DIRECTIONS FOR THIS TASK: Would you return every entry below without a single difference?
↓
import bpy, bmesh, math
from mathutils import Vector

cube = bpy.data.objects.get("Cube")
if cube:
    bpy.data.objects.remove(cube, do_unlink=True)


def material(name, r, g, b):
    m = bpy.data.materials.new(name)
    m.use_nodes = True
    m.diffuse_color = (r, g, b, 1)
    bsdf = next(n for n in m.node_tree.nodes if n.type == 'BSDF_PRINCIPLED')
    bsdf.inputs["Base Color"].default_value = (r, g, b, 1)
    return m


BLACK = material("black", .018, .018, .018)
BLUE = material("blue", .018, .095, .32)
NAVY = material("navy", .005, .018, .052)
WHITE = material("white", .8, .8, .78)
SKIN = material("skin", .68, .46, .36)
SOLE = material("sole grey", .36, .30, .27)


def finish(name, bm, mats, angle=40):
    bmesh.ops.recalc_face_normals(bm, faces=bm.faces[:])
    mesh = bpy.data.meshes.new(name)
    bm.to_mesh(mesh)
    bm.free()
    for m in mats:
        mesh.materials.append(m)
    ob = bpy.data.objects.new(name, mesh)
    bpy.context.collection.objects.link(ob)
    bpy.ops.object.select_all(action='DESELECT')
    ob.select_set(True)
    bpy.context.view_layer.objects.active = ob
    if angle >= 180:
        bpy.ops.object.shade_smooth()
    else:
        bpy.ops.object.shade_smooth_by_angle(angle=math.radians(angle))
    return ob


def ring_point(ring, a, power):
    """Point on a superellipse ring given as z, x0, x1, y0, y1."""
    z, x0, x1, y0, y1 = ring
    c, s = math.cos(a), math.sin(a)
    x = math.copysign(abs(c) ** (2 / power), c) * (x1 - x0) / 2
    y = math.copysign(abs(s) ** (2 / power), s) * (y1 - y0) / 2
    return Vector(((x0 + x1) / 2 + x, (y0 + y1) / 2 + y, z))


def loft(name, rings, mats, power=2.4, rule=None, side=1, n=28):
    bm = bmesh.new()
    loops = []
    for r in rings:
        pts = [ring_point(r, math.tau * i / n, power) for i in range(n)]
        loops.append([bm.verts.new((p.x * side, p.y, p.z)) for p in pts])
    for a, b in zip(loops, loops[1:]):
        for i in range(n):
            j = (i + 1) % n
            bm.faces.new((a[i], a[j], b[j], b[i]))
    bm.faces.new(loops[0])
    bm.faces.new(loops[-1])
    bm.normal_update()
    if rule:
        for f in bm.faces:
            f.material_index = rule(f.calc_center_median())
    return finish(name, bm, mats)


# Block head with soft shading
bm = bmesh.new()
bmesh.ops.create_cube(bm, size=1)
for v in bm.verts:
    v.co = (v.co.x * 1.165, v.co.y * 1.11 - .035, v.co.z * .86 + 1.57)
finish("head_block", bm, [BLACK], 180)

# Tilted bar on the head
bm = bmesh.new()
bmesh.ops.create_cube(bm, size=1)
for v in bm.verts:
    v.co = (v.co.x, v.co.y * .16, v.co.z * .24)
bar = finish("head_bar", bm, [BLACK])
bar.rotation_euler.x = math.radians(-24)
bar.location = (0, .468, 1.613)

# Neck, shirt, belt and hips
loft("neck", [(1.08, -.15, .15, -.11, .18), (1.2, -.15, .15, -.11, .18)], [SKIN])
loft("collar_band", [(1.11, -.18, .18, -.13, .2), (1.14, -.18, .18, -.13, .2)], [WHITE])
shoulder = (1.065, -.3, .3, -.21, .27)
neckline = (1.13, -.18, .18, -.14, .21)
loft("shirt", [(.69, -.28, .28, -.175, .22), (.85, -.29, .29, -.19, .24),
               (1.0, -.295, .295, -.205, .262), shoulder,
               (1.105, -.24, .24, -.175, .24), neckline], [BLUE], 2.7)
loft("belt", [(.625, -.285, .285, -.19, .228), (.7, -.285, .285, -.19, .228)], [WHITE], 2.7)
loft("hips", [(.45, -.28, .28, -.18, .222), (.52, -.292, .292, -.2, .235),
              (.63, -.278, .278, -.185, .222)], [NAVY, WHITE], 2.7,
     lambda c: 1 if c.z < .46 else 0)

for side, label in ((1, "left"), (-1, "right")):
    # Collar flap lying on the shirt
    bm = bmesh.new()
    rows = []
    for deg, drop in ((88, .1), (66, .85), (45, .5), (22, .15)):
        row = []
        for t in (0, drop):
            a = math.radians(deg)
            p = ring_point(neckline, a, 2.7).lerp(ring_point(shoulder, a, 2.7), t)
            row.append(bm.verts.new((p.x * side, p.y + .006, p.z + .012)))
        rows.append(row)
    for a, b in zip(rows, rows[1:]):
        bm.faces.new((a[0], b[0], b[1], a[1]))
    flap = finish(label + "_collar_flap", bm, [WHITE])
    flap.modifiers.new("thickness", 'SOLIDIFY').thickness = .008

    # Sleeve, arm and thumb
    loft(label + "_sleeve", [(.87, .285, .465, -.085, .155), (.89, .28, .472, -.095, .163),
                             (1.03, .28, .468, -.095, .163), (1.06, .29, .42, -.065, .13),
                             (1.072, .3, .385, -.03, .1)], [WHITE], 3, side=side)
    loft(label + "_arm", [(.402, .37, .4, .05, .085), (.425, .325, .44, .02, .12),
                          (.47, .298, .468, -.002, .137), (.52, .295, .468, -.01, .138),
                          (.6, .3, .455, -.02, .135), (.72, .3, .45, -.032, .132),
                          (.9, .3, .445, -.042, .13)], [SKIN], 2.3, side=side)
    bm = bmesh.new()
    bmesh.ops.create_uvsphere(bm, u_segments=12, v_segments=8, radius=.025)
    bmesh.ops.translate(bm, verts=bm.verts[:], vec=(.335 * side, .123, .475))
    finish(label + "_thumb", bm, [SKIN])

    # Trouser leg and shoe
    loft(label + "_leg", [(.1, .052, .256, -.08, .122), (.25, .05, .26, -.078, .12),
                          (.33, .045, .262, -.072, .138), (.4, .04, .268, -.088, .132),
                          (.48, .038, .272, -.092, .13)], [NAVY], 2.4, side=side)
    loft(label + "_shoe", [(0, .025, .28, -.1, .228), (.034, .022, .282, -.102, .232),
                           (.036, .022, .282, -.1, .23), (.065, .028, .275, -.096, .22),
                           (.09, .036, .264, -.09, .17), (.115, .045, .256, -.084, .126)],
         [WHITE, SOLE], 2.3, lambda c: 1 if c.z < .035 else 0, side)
↑
RESPONSE TO THIS TASK:
import bpy, bmesh, math
from mathutils import Vector

cube = bpy.data.objects.get("Cube")
if cube:
    bpy.data.objects.remove(cube, do_unlink=True)


def material(name, r, g, b):
    m = bpy.data.materials.new(name)
    m.use_nodes = True
    m.diffuse_color = (r, g, b, 1)
    bsdf = next(n for n in m.node_tree.nodes if n.type == 'BSDF_PRINCIPLED')
    bsdf.inputs["Base Color"].default_value = (r, g, b, 1)
    return m


BLACK = material("black", .018, .018, .018)
BLUE = material("blue", .018, .095, .32)
NAVY = material("navy", .005, .018, .052)
WHITE = material("white", .8, .8, .78)
SKIN = material("skin", .68, .46, .36)
SOLE = material("sole grey", .36, .30, .27)


def finish(name, bm, mats, angle=40):
    bmesh.ops.recalc_face_normals(bm, faces=bm.faces[:])
    mesh = bpy.data.meshes.new(name)
    bm.to_mesh(mesh)
    bm.free()
    for m in mats:
        mesh.materials.append(m)
    ob = bpy.data.objects.new(name, mesh)
    bpy.context.collection.objects.link(ob)
    bpy.ops.object.select_all(action='DESELECT')
    ob.select_set(True)
    bpy.context.view_layer.objects.active = ob
    if angle >= 180:
        bpy.ops.object.shade_smooth()
    else:
        bpy.ops.object.shade_smooth_by_angle(angle=math.radians(angle))
    return ob


def ring_point(ring, a, power):
    """Point on a superellipse ring given as z, x0, x1, y0, y1."""
    z, x0, x1, y0, y1 = ring
    c, s = math.cos(a), math.sin(a)
    x = math.copysign(abs(c) ** (2 / power), c) * (x1 - x0) / 2
    y = math.copysign(abs(s) ** (2 / power), s) * (y1 - y0) / 2
    return Vector(((x0 + x1) / 2 + x, (y0 + y1) / 2 + y, z))


def loft(name, rings, mats, power=2.4, rule=None, side=1, n=28):
    bm = bmesh.new()
    loops = []
    for r in rings:
        pts = [ring_point(r, math.tau * i / n, power) for i in range(n)]
        loops.append([bm.verts.new((p.x * side, p.y, p.z)) for p in pts])
    for a, b in zip(loops, loops[1:]):
        for i in range(n):
            j = (i + 1) % n
            bm.faces.new((a[i], a[j], b[j], b[i]))
    bm.faces.new(loops[0])
    bm.faces.new(loops[-1])
    bm.normal_update()
    if rule:
        for f in bm.faces:
            f.material_index = rule(f.calc_center_median())
    return finish(name, bm, mats)


# Block head with soft shading
bm = bmesh.new()
bmesh.ops.create_cube(bm, size=1)
for v in bm.verts:
    v.co = (v.co.x * 1.165, v.co.y * 1.11 - .035, v.co.z * .86 + 1.57)
finish("head_block", bm, [BLACK], 180)

# Tilted bar on the head
bm = bmesh.new()
bmesh.ops.create_cube(bm, size=1)
for v in bm.verts:
    v.co = (v.co.x, v.co.y * .16, v.co.z * .24)
bar = finish("head_bar", bm, [BLACK])
bar.rotation_euler.x = math.radians(-24)
bar.location = (0, .468, 1.613)

# Neck, shirt, belt and hips
loft("neck", [(1.08, -.15, .15, -.11, .18), (1.2, -.15, .15, -.11, .18)], [SKIN])
loft("collar_band", [(1.11, -.18, .18, -.13, .2), (1.14, -.18, .18, -.13, .2)], [WHITE])
shoulder = (1.065, -.3, .3, -.21, .27)
neckline = (1.13, -.18, .18, -.14, .21)
loft("shirt", [(.69, -.28, .28, -.175, .22), (.85, -.29, .29, -.19, .24),
               (1.0, -.295, .295, -.205, .262), shoulder,
               (1.105, -.24, .24, -.175, .24), neckline], [BLUE], 2.7)
loft("belt", [(.625, -.285, .285, -.19, .228), (.7, -.285, .285, -.19, .228)], [WHITE], 2.7)
loft("hips", [(.45, -.28, .28, -.18, .222), (.52, -.292, .292, -.2, .235),
              (.63, -.278, .278, -.185, .222)], [NAVY, WHITE], 2.7,
     lambda c: 1 if c.z < .46 else 0)

for side, label in ((1, "left"), (-1, "right")):
    # Collar flap lying on the shirt
    bm = bmesh.new()
    rows = []
    for deg, drop in ((88, .1), (66, .85), (45, .5), (22, .15)):
        row = []
        for t in (0, drop):
            a = math.radians(deg)
            p = ring_point(neckline, a, 2.7).lerp(ring_point(shoulder, a, 2.7), t)
            row.append(bm.verts.new((p.x * side, p.y + .006, p.z + .012)))
        rows.append(row)
    for a, b in zip(rows, rows[1:]):
        bm.faces.new((a[0], b[0], b[1], a[1]))
    flap = finish(label + "_collar_flap", bm, [WHITE])
    flap.modifiers.new("thickness", 'SOLIDIFY').thickness = .008

    # Sleeve, arm and thumb
    loft(label + "_sleeve", [(.87, .285, .465, -.085, .155), (.89, .28, .472, -.095, .163),
                             (1.03, .28, .468, -.095, .163), (1.06, .29, .42, -.065, .13),
                             (1.072, .3, .385, -.03, .1)], [WHITE], 3, side=side)
    loft(label + "_arm", [(.402, .37, .4, .05, .085), (.425, .325, .44, .02, .12),
                          (.47, .298, .468, -.002, .137), (.52, .295, .468, -.01, .138),
                          (.6, .3, .455, -.02, .135), (.72, .3, .45, -.032, .132),
                          (.9, .3, .445, -.042, .13)], [SKIN], 2.3, side=side)
    bm = bmesh.new()
    bmesh.ops.create_uvsphere(bm, u_segments=12, v_segments=8, radius=.025)
    bmesh.ops.translate(bm, verts=bm.verts[:], vec=(.335 * side, .123, .475))
    finish(label + "_thumb", bm, [SKIN])

    # Trouser leg and shoe
    loft(label + "_leg", [(.1, .052, .256, -.08, .122), (.25, .05, .26, -.078, .12),
                          (.33, .045, .262, -.072, .138), (.4, .04, .268, -.088, .132),
                          (.48, .038, .272, -.092, .13)], [NAVY], 2.4, side=side)
    loft(label + "_shoe", [(0, .025, .28, -.1, .228), (.034, .022, .282, -.102, .232),
                           (.036, .022, .282, -.1, .23), (.065, .028, .275, -.096, .22),
                           (.09, .036, .264, -.09, .17), (.115, .045, .256, -.084, .126)],
         [WHITE, SOLE], 2.3, lambda c: 1 if c.z < .035 else 0, side)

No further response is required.